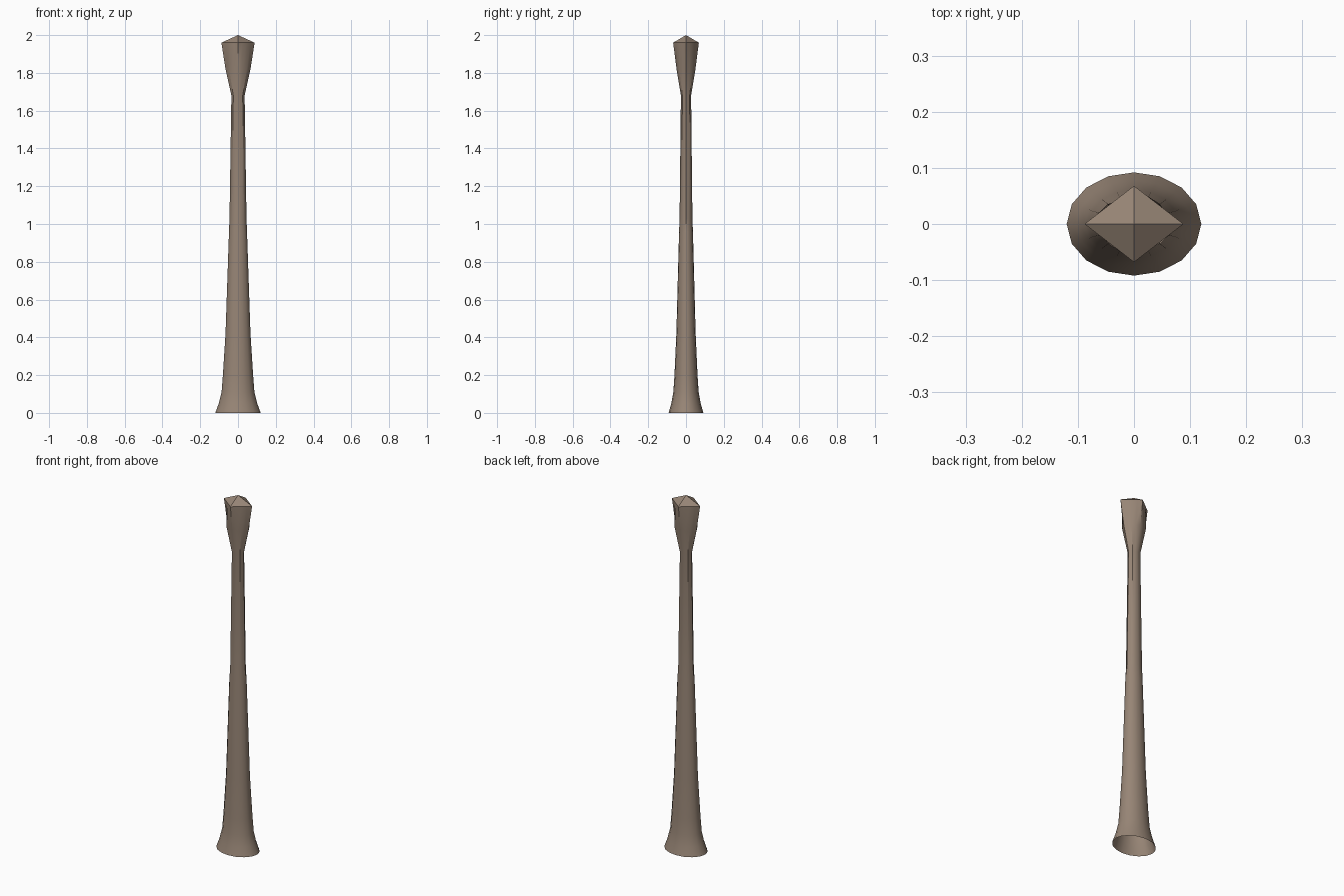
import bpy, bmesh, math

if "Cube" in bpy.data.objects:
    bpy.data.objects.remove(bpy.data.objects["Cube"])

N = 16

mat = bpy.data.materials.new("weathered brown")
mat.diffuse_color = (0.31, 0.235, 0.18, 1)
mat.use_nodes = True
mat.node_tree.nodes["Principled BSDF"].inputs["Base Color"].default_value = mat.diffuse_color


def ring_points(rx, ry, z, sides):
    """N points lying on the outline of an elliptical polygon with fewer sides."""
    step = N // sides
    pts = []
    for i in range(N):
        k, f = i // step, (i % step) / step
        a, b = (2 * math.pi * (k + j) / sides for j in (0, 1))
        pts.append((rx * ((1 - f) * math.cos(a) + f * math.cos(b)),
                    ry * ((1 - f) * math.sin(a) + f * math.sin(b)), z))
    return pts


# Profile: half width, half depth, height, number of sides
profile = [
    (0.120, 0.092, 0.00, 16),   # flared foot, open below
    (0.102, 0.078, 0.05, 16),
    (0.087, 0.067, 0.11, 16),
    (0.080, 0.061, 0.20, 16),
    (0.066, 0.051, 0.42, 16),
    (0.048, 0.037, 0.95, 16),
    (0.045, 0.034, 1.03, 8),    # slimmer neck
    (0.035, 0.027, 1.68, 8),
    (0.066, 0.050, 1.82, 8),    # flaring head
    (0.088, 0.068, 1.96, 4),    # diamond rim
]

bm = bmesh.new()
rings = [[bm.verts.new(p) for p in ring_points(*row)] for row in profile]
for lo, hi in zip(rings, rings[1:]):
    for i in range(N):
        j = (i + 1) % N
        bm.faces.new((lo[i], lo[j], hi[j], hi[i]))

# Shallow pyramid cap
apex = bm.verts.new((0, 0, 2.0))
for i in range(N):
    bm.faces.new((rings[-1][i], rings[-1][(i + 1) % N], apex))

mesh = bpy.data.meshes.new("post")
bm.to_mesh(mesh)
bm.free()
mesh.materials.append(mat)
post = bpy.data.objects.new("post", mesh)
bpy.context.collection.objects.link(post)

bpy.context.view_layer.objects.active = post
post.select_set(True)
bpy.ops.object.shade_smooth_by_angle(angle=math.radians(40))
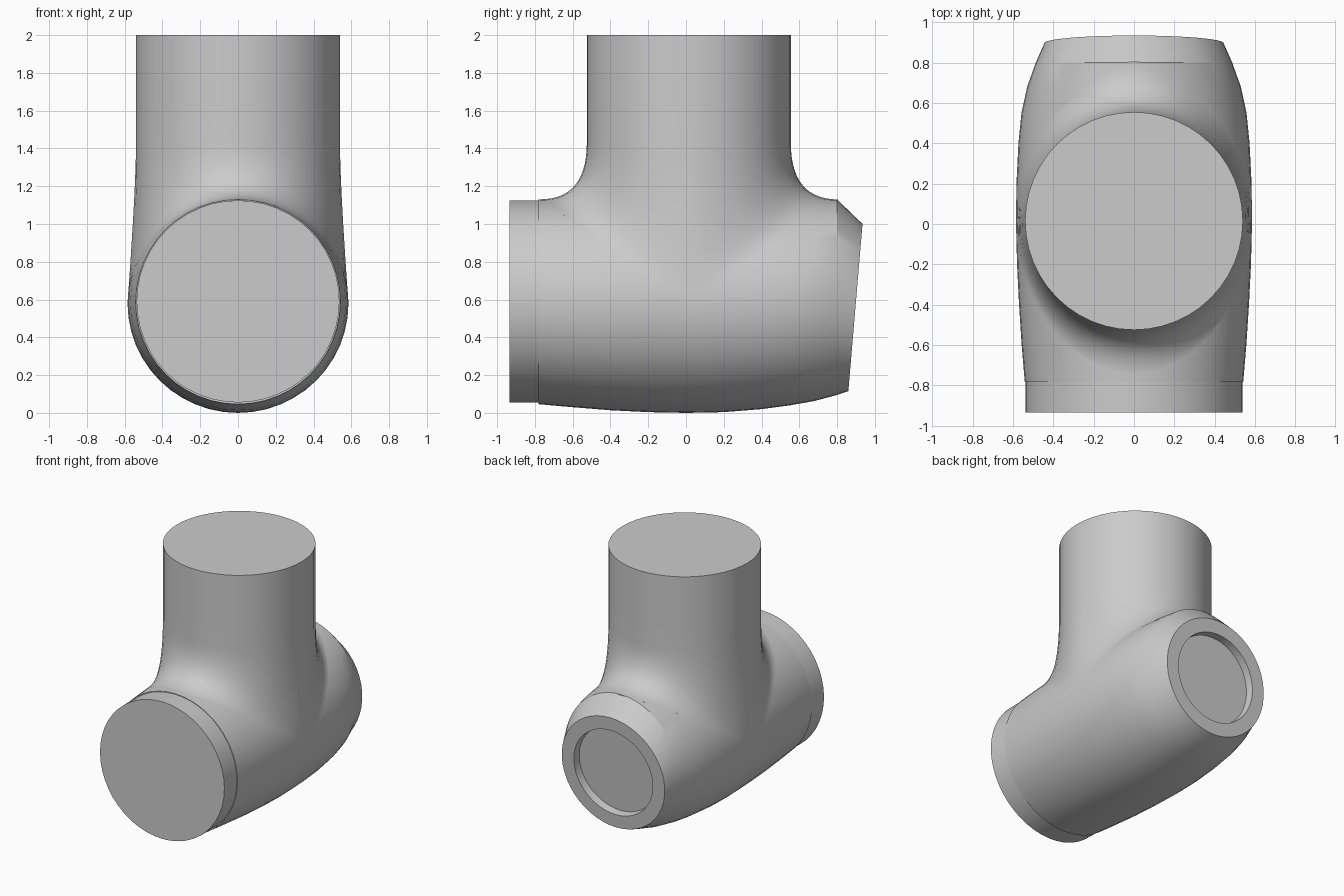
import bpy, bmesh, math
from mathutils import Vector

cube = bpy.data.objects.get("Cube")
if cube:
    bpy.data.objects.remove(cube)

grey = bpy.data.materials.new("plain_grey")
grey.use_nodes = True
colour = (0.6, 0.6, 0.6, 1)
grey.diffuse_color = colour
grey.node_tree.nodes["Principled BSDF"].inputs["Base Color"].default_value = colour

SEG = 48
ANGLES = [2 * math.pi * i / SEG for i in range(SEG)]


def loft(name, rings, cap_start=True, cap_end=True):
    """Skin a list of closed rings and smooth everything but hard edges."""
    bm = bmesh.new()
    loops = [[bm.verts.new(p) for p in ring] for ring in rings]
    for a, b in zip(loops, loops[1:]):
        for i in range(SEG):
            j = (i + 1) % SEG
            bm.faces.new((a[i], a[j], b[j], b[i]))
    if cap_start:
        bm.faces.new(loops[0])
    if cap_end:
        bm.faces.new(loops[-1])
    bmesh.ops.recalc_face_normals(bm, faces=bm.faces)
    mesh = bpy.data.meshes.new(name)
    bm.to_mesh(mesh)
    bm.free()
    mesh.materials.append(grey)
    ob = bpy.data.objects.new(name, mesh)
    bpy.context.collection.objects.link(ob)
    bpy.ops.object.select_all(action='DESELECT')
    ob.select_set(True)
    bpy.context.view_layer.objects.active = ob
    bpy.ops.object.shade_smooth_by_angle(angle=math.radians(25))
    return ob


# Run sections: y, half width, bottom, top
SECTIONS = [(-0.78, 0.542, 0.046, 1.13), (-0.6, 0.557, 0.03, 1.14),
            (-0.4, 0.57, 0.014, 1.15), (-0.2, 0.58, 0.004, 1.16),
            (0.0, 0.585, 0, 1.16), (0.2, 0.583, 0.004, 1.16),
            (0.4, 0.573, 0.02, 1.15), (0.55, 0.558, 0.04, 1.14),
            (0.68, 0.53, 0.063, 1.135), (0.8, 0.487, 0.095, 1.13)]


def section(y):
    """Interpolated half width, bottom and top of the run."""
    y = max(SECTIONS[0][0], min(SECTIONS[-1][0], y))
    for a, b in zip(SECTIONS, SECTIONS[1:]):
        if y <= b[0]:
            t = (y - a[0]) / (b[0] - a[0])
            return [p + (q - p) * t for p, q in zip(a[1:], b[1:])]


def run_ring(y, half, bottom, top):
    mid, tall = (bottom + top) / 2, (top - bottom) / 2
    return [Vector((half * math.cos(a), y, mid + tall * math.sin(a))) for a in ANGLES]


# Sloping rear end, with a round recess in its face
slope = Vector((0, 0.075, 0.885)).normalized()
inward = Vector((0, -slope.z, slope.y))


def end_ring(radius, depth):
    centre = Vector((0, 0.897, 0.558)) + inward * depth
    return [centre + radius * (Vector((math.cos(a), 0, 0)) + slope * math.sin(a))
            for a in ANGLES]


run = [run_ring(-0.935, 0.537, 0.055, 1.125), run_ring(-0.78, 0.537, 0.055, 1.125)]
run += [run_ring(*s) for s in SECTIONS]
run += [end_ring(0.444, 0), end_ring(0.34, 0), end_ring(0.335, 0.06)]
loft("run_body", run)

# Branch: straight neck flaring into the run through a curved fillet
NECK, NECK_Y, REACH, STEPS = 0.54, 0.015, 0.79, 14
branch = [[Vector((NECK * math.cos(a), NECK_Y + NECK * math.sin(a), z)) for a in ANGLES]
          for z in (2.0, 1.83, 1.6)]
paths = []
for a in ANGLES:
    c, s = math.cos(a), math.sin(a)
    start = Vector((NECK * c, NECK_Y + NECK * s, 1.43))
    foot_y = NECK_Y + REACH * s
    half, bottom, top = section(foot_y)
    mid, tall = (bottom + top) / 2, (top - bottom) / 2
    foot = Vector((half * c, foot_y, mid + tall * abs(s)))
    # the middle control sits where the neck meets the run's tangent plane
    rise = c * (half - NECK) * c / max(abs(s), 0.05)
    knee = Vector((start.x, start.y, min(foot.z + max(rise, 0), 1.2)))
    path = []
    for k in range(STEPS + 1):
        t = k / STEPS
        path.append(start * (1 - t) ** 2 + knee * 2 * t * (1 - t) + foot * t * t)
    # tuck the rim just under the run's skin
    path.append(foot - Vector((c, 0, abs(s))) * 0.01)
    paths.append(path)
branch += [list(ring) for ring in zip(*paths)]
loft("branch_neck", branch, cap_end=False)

_WORK INSTRUCTION_: Please repeat the lines above exactly, beginning with the line that contains "rise = c * (half" and ending with the final one.

_RESPONSE AREA_:
    rise = c * (half - NECK) * c / max(abs(s), 0.05)
    knee = Vector((start.x, start.y, min(foot.z + max(rise, 0), 1.2)))
    path = []
    for k in range(STEPS + 1):
        t = k / STEPS
        path.append(start * (1 - t) ** 2 + knee * 2 * t * (1 - t) + foot * t * t)
    # tuck the rim just under the run's skin
    path.append(foot - Vector((c, 0, abs(s))) * 0.01)
    paths.append(path)
branch += [list(ring) for ring in zip(*paths)]
loft("branch_neck", branch, cap_end=False)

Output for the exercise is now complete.